Exercise :: Using the data below, return the stretch from the line that contains "bm.to_mesh(mesh)" through the line that contains "bpy.context.view_layer.objects.active = obj", both included, exactly as it stands and nothing beyond it.

Records for this task ::
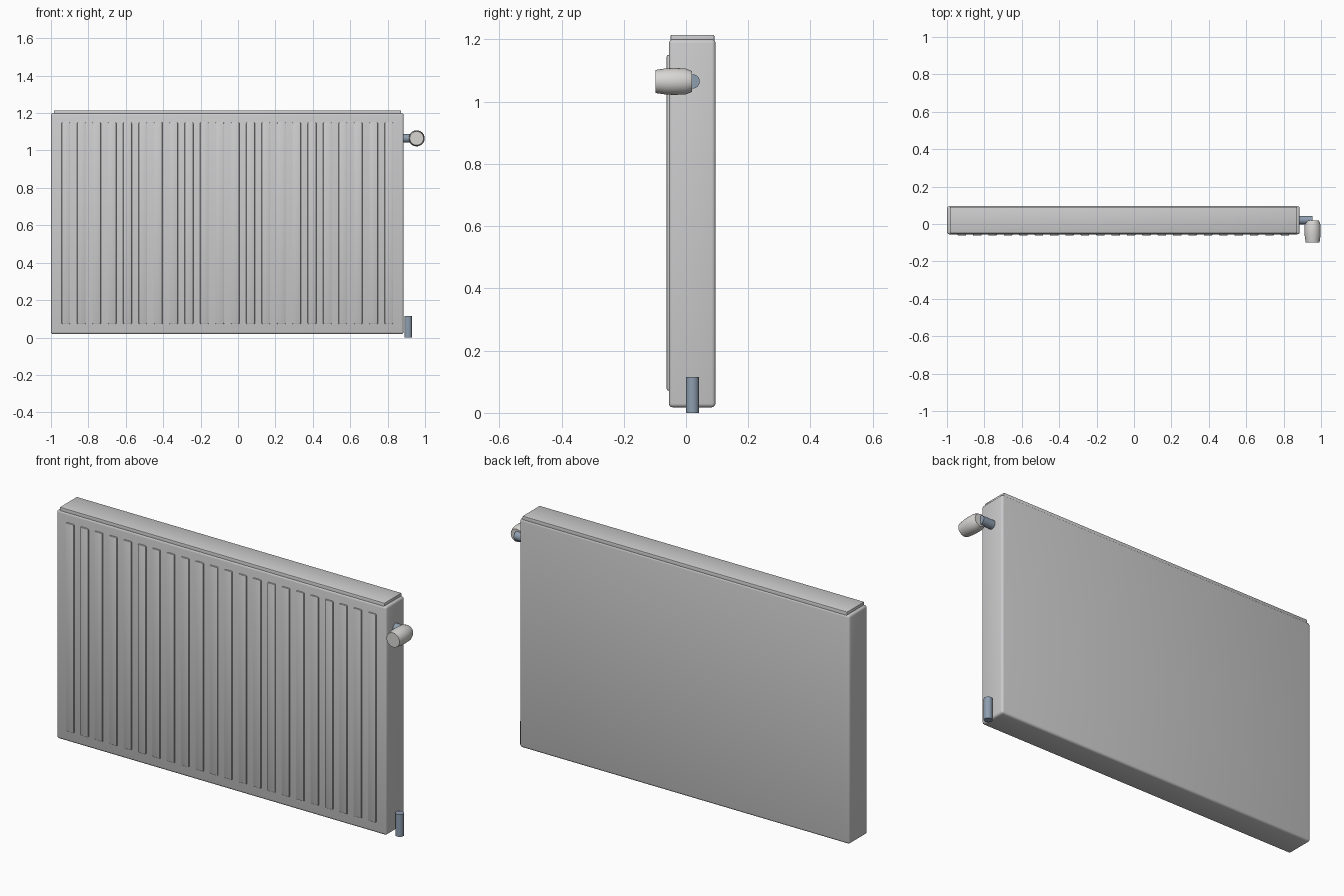
import bpy, bmesh, math
from mathutils import Matrix, Vector

cube = bpy.data.objects.get("Cube")
if cube:
    bpy.data.objects.remove(cube, do_unlink=True)


def material(name, color):
    m = bpy.data.materials.new(name)
    m.use_nodes = True
    m.diffuse_color = (*color, 1)
    m.node_tree.nodes["Principled BSDF"].inputs["Base Color"].default_value = (*color, 1)
    return m


enamel = material("light grey enamel", (0.60, 0.60, 0.61))
plastic = material("off white plastic", (0.68, 0.67, 0.65))
steel = material("blue grey steel", (0.27, 0.34, 0.43))


def finish(name, bm, mat):
    bmesh.ops.recalc_face_normals(bm, faces=bm.faces)
    mesh = bpy.data.meshes.new(name)
    bm.to_mesh(mesh)
    bm.free()
    mesh.materials.append(mat)
    obj = bpy.data.objects.new(name, mesh)
    bpy.context.collection.objects.link(obj)
    bpy.ops.object.select_all(action="DESELECT")
    obj.select_set(True)
    bpy.context.view_layer.objects.active = obj
    bpy.ops.object.shade_smooth_by_angle(angle=math.radians(35))
    return obj


def box(name, low, high, mat, radius, segments=3):
    low, high = Vector(low), Vector(high)
    bm = bmesh.new()
    bmesh.ops.create_cube(bm, size=1)
    bmesh.ops.scale(bm, vec=high - low, verts=bm.verts)
    bmesh.ops.translate(bm, vec=(low + high) / 2, verts=bm.verts)
    bmesh.ops.bevel(bm, geom=bm.edges[:], offset=radius, segments=segments,
                    profile=0.5, affect="EDGES")
    return finish(name, bm, mat)


def turned(name, profile, origin, rotation, mat, sides=32):
    # Spin a (radius, height) profile round z, then place it
    bm = bmesh.new()
    verts = [bm.verts.new((r, 0, h)) for r, h in profile]
    edges = [bm.edges.new(pair) for pair in zip(verts, verts[1:])]
    bmesh.ops.spin(bm, geom=verts + edges, axis=(0, 0, 1), cent=(0, 0, 0),
                   angle=math.tau, steps=sides)
    bmesh.ops.remove_doubles(bm, verts=bm.verts, dist=0.0001)
    bm.transform(Matrix.Translation(origin) @ rotation)
    return finish(name, bm, mat)


def rod(name, radius, length, origin, rotation, mat):
    return turned(name, [(0, 0), (radius, 0), (radius, length), (0, length)],
                  origin, rotation, mat)


# Radiator casing and its slightly inset top cover
box("radiator_body", (-1, -0.055, 0.018), (0.886, 0.095, 1.2), enamel, 0.012)
box("top_cover", (-0.985, -0.05, 1.185), (0.872, 0.091, 1.215), enamel, 0.004, 2)

# Raised vertical ribs on the front
RIBS = 22
for i in range(RIBS):
    x = -0.92 + i * 1.727 / (RIBS - 1)
    box(f"front_rib_{i + 1}", (x - 0.023, -0.062, 0.072), (x + 0.023, -0.05, 1.15),
        enamel, 0.005, 2)

# Valve stem out of the left side, with the thermostat head facing forward
along_x = Matrix.Rotation(math.pi / 2, 4, "Y")
along_front = Matrix.Rotation(math.pi / 2, 4, "X")
rod("valve_stem", 0.023, 0.075, (0.88, 0.021, 1.065), along_x, steel)
head = [(0, 0), (0.033, 0), (0.042, 0.022), (0.043, 0.06), (0.042, 0.085),
        (0.037, 0.118), (0, 0.118)]
turned("thermostat_head", head, (0.955, 0.02, 1.065), along_front, plastic)

# Lower supply pipe
rod("supply_pipe", 0.021, 0.115, (0.91, 0.021, 0), Matrix.Identity(4), steel)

Exercise response ::
    bm.to_mesh(mesh)
    bm.free()
    mesh.materials.append(mat)
    obj = bpy.data.objects.new(name, mesh)
    bpy.context.collection.objects.link(obj)
    bpy.ops.object.select_all(action="DESELECT")
    obj.select_set(True)
    bpy.context.view_layer.objects.active = obj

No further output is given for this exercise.